Data for this exercise ->
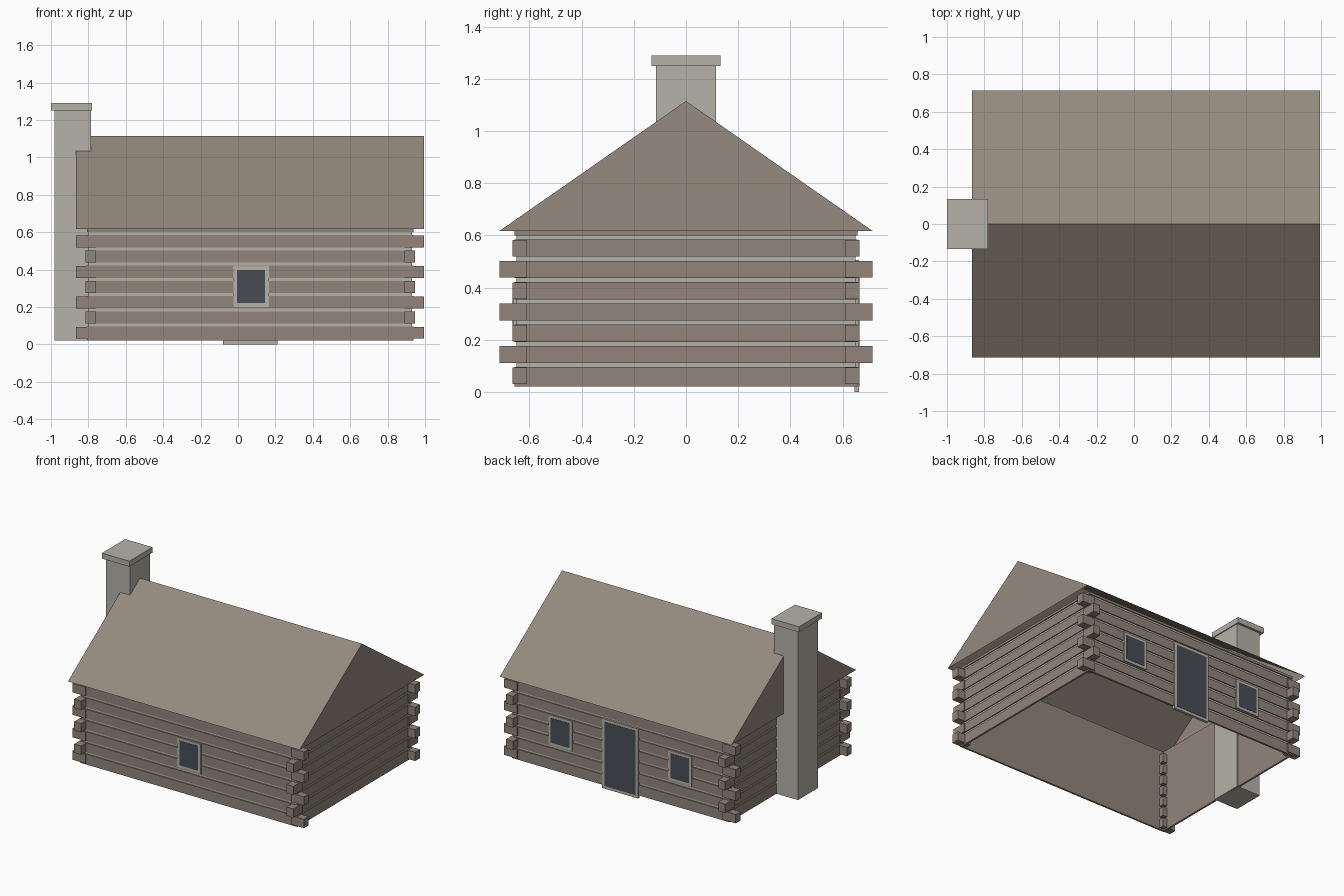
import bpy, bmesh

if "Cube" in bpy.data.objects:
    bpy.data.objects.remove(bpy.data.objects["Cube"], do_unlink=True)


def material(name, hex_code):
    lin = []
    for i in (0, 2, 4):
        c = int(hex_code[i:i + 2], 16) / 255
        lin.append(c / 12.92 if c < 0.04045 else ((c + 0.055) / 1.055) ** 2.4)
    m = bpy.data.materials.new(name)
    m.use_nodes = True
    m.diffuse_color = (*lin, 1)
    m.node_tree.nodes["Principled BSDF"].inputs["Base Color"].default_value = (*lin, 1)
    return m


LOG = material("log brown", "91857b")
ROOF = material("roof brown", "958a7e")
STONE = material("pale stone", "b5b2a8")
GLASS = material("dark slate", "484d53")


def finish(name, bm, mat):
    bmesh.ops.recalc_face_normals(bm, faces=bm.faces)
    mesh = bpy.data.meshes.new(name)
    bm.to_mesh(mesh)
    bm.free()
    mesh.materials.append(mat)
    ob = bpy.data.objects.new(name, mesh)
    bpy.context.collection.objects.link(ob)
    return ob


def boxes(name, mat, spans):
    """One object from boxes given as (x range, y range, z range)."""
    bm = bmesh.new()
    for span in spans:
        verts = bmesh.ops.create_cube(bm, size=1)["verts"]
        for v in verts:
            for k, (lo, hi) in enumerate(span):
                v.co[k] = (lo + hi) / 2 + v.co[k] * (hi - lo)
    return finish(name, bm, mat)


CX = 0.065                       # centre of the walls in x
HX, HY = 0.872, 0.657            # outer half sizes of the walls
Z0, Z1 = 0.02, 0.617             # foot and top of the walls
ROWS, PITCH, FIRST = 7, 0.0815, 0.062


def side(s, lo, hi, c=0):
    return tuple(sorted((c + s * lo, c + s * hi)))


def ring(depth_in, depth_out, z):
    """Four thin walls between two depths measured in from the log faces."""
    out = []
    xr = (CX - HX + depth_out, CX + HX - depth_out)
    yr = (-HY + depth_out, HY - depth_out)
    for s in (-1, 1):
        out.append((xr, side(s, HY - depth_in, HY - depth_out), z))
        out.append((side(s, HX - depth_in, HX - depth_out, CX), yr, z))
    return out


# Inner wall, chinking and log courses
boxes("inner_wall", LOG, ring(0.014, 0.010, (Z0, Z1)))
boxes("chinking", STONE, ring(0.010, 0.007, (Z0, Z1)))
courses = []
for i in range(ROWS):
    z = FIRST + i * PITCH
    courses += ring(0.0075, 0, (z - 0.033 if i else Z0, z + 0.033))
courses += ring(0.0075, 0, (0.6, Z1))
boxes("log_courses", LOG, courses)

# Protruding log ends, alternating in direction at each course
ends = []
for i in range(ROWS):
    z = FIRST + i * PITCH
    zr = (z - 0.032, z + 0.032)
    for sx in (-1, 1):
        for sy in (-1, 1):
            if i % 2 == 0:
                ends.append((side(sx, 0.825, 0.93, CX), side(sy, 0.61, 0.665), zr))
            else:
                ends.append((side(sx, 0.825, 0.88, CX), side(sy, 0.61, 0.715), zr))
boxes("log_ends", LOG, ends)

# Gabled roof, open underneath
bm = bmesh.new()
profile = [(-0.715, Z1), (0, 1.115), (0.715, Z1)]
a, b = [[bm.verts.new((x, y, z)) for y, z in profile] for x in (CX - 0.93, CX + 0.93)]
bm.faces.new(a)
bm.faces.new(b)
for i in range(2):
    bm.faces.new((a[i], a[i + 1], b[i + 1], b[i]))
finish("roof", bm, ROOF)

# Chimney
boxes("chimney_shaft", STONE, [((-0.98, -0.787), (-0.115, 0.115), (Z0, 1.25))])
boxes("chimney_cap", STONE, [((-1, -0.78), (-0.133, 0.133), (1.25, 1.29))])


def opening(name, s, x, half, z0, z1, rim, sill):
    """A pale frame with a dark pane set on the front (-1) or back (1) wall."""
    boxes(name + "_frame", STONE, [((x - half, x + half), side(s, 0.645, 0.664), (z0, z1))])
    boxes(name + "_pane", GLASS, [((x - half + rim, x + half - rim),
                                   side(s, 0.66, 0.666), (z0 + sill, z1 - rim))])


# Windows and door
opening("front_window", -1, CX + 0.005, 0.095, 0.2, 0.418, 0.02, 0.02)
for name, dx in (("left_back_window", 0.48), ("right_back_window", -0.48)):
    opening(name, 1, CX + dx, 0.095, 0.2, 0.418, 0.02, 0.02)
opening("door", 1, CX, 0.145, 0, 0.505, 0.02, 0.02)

Problem statement -> All of the listing above has to be reproduced exactly, though without its images.

Result of this task ->
import bpy, bmesh

if "Cube" in bpy.data.objects:
    bpy.data.objects.remove(bpy.data.objects["Cube"], do_unlink=True)


def material(name, hex_code):
    lin = []
    for i in (0, 2, 4):
        c = int(hex_code[i:i + 2], 16) / 255
        lin.append(c / 12.92 if c < 0.04045 else ((c + 0.055) / 1.055) ** 2.4)
    m = bpy.data.materials.new(name)
    m.use_nodes = True
    m.diffuse_color = (*lin, 1)
    m.node_tree.nodes["Principled BSDF"].inputs["Base Color"].default_value = (*lin, 1)
    return m


LOG = material("log brown", "91857b")
ROOF = material("roof brown", "958a7e")
STONE = material("pale stone", "b5b2a8")
GLASS = material("dark slate", "484d53")


def finish(name, bm, mat):
    bmesh.ops.recalc_face_normals(bm, faces=bm.faces)
    mesh = bpy.data.meshes.new(name)
    bm.to_mesh(mesh)
    bm.free()
    mesh.materials.append(mat)
    ob = bpy.data.objects.new(name, mesh)
    bpy.context.collection.objects.link(ob)
    return ob


def boxes(name, mat, spans):
    """One object from boxes given as (x range, y range, z range)."""
    bm = bmesh.new()
    for span in spans:
        verts = bmesh.ops.create_cube(bm, size=1)["verts"]
        for v in verts:
            for k, (lo, hi) in enumerate(span):
                v.co[k] = (lo + hi) / 2 + v.co[k] * (hi - lo)
    return finish(name, bm, mat)


CX = 0.065                       # centre of the walls in x
HX, HY = 0.872, 0.657            # outer half sizes of the walls
Z0, Z1 = 0.02, 0.617             # foot and top of the walls
ROWS, PITCH, FIRST = 7, 0.0815, 0.062


def side(s, lo, hi, c=0):
    return tuple(sorted((c + s * lo, c + s * hi)))


def ring(depth_in, depth_out, z):
    """Four thin walls between two depths measured in from the log faces."""
    out = []
    xr = (CX - HX + depth_out, CX + HX - depth_out)
    yr = (-HY + depth_out, HY - depth_out)
    for s in (-1, 1):
        out.append((xr, side(s, HY - depth_in, HY - depth_out), z))
        out.append((side(s, HX - depth_in, HX - depth_out, CX), yr, z))
    return out


# Inner wall, chinking and log courses
boxes("inner_wall", LOG, ring(0.014, 0.010, (Z0, Z1)))
boxes("chinking", STONE, ring(0.010, 0.007, (Z0, Z1)))
courses = []
for i in range(ROWS):
    z = FIRST + i * PITCH
    courses += ring(0.0075, 0, (z - 0.033 if i else Z0, z + 0.033))
courses += ring(0.0075, 0, (0.6, Z1))
boxes("log_courses", LOG, courses)

# Protruding log ends, alternating in direction at each course
ends = []
for i in range(ROWS):
    z = FIRST + i * PITCH
    zr = (z - 0.032, z + 0.032)
    for sx in (-1, 1):
        for sy in (-1, 1):
            if i % 2 == 0:
                ends.append((side(sx, 0.825, 0.93, CX), side(sy, 0.61, 0.665), zr))
            else:
                ends.append((side(sx, 0.825, 0.88, CX), side(sy, 0.61, 0.715), zr))
boxes("log_ends", LOG, ends)

# Gabled roof, open underneath
bm = bmesh.new()
profile = [(-0.715, Z1), (0, 1.115), (0.715, Z1)]
a, b = [[bm.verts.new((x, y, z)) for y, z in profile] for x in (CX - 0.93, CX + 0.93)]
bm.faces.new(a)
bm.faces.new(b)
for i in range(2):
    bm.faces.new((a[i], a[i + 1], b[i + 1], b[i]))
finish("roof", bm, ROOF)

# Chimney
boxes("chimney_shaft", STONE, [((-0.98, -0.787), (-0.115, 0.115), (Z0, 1.25))])
boxes("chimney_cap", STONE, [((-1, -0.78), (-0.133, 0.133), (1.25, 1.29))])


def opening(name, s, x, half, z0, z1, rim, sill):
    """A pale frame with a dark pane set on the front (-1) or back (1) wall."""
    boxes(name + "_frame", STONE, [((x - half, x + half), side(s, 0.645, 0.664), (z0, z1))])
    boxes(name + "_pane", GLASS, [((x - half + rim, x + half - rim),
                                   side(s, 0.66, 0.666), (z0 + sill, z1 - rim))])


# Windows and door
opening("front_window", -1, CX + 0.005, 0.095, 0.2, 0.418, 0.02, 0.02)
for name, dx in (("left_back_window", 0.48), ("right_back_window", -0.48)):
    opening(name, 1, CX + dx, 0.095, 0.2, 0.418, 0.02, 0.02)
opening("door", 1, CX, 0.145, 0, 0.505, 0.02, 0.02)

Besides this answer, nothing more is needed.